Problem description » Among the entries below, find all lines that include "edges" and copy them.

(Items from a dataset)
- - - -
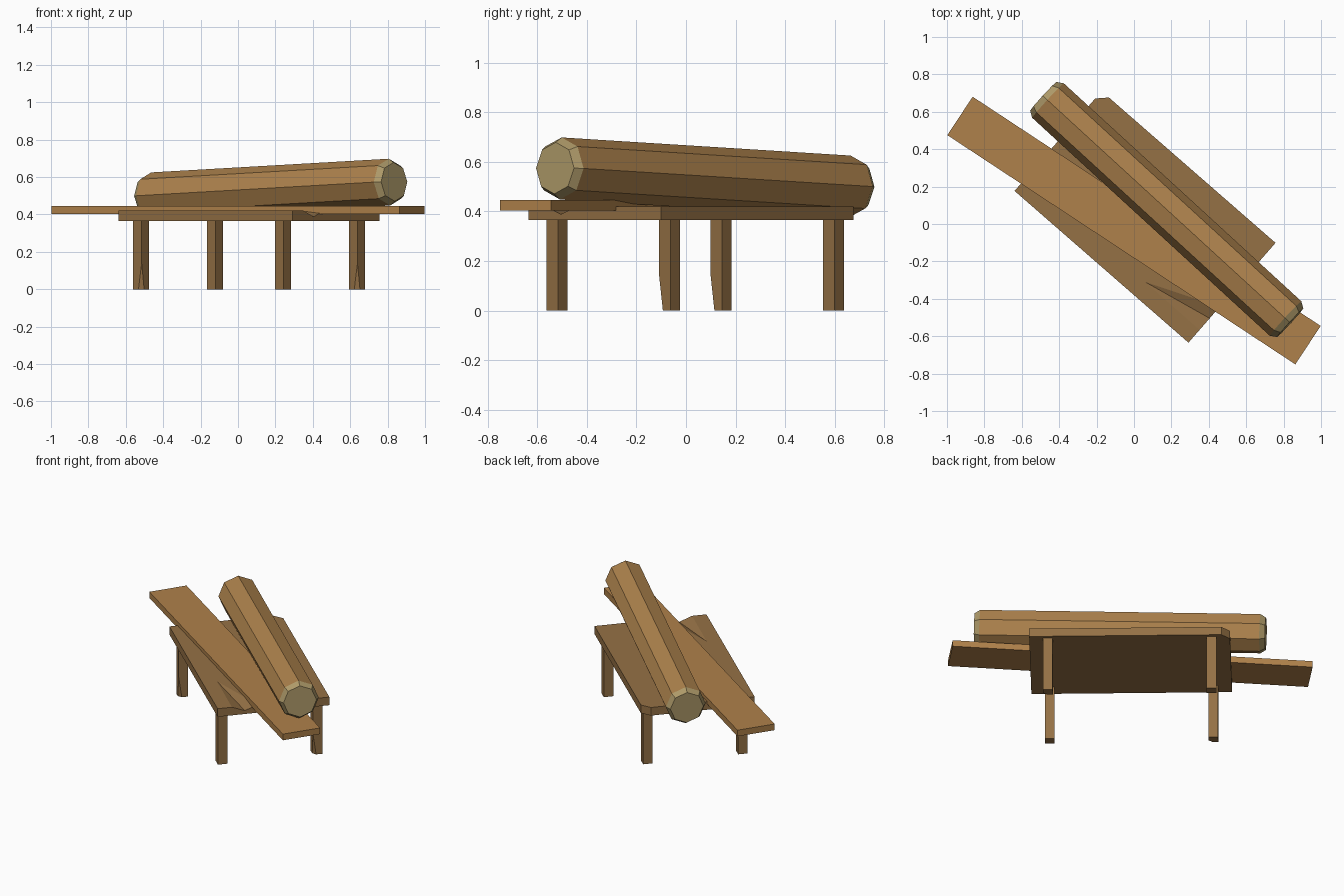
import bpy, bmesh
from math import radians, atan2, cos, sin, pi
from mathutils import Vector, Matrix

if "Cube" in bpy.data.objects:
    bpy.data.objects.remove(bpy.data.objects["Cube"])


def material(name, rgb):
    m = bpy.data.materials.new(name)
    m.diffuse_color = (*rgb, 1)
    m.use_nodes = True
    m.node_tree.nodes["Principled BSDF"].inputs["Base Color"].default_value = m.diffuse_color
    return m


BENCH = material("dark_wood", (0.30, 0.165, 0.06))
PLANK = material("light_wood", (0.43, 0.22, 0.07))
BARK = material("log_side", (0.43, 0.23, 0.075))
CUT = material("log_end", (0.42, 0.32, 0.14))


def finish(name, bm, *mats):
    bmesh.ops.recalc_face_normals(bm, faces=bm.faces[:])
    mesh = bpy.data.meshes.new(name)
    bm.to_mesh(mesh)
    bm.free()
    ob = bpy.data.objects.new(name, mesh)
    bpy.context.collection.objects.link(ob)
    for m in mats:
        mesh.materials.append(m)
    return ob


def prism(points, z0, z1, place):
    """Extrude a flat outline from z0 to z1 and move it into place."""
    bm = bmesh.new()
    face = bm.faces.new([bm.verts.new((x, y, z0)) for x, y in points])
    up = bmesh.ops.extrude_face_region(bm, geom=[face])["geom"]
    for v in up:
        if isinstance(v, bmesh.types.BMVert):
            v.co.z = z1
    bm.transform(place)
    return bm


def rect(l, w):
    return [(-l, -w), (l, -w), (l, w), (-l, w)]


def hull(bm, points):
    verts = [bm.verts.new(p) for p in points]
    bmesh.ops.convex_hull(bm, input=verts)


# Bench frame: everything below the plank shares this rotation
bench = Matrix.Translation((0.059, 0.038, 0)) @ Matrix.Rotation(radians(-41.1), 4, 'Z')
L, W, TOP, UNDER = 0.617, 0.354, 0.42, 0.365

# Bench top with one clipped corner
c = 0.052
top = finish("bench_top", prism(
    [(-L, -W), (L, -W), (L, W), (-L + c, W), (-L, W - c)], UNDER, TOP, bench), BENCH)

# Shallow splinter notch running in from the front right end
bm = bmesh.new()
tip = Vector((0.06, -0.31, TOP))
a, b = Vector((0.35, -0.565, TOP)), Vector((0.456, -0.442, TOP))
ends = [tip + (p - tip) * 1.1 for p in (a, b)]
low = (ends[0] + ends[1]) / 2 - Vector((0, 0, 0.035))
lift = Vector((0, 0, 0.03))
hull(bm, [tip, *ends, low, tip + lift, *[e + lift for e in ends]])
notch = finish("notch_cutter", bm)
notch.hide_render = True
notch.hide_set(True)
mod = top.modifiers.new("notch", 'BOOLEAN')
mod.operation = 'DIFFERENCE'
mod.solver = 'EXACT'
mod.object = notch

# Four square legs; two have the front corner shaved near the foot
for name, sx, sy in (("left_leg", -1, -1), ("front_leg", 1, -1),
                     ("right_leg", 1, 1), ("back_leg", -1, 1)):
    place = bench @ Matrix.Translation((sx * 0.503, sy * 0.301, 0))
    bm = prism(rect(0.03, 0.03), 0, UNDER + 0.003, place)
    if sx == sy:
        front = min(v.co.y for v in bm.verts)
        cut = bmesh.ops.bisect_plane(
            bm, geom=bm.verts[:] + bm.edges[:] + bm.faces[:], clear_outer=True,
            plane_co=(0, front, 0.14), plane_no=Vector((0, -0.14, -0.015)).normalized())
        edges = [e for e in cut["geom_cut"] if isinstance(e, bmesh.types.BMEdge)]
        bmesh.ops.holes_fill(bm, edges=edges)
    finish(name, bm, BENCH)

# Plank lying askew across the bench
finish("plank", prism(rect(1.114, 0.123), 0.403, 0.445,
                      Matrix.Translation((0, -0.035, 0)) @
                      Matrix.Rotation(atan2(-1.225, 1.86), 4, 'Z')), PLANK)

# Eight-sided log with bevelled ends, one end resting on the plank
p0, p1 = Vector((0.81, -0.505, 0.573)), Vector((-0.46, 0.66, 0.50))
axis = (p1 - p0).normalized()
side = axis.cross(Vector((0, 0, 1))).normalized()
up = side.cross(axis)
bm = bmesh.new()
rings = []
for centre, r in ((p0 - axis * 0.034, 0.104), (p0, 0.125),
                  (p1, 0.125), (p1 + axis * 0.034, 0.104)):
    rings.append([bm.verts.new(centre + r * (up * cos(i * pi / 4) + side * sin(i * pi / 4)))
                  for i in range(8)])
for k in range(3):
    for i in range(8):
        j = (i + 1) % 8
        f = bm.faces.new((rings[k][i], rings[k][j], rings[k + 1][j], rings[k + 1][i]))
        f.material_index = 0 if k == 1 else 1
for ring in (rings[0], rings[-1]):
    bm.faces.new(ring).material_index = 1
finish("log", bm, BARK, CUT)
- - - -
Result below »
            bm, geom=bm.verts[:] + bm.edges[:] + bm.faces[:], clear_outer=True,
        edges = [e for e in cut["geom_cut"] if isinstance(e, bmesh.types.BMEdge)]
        bmesh.ops.holes_fill(bm, edges=edges)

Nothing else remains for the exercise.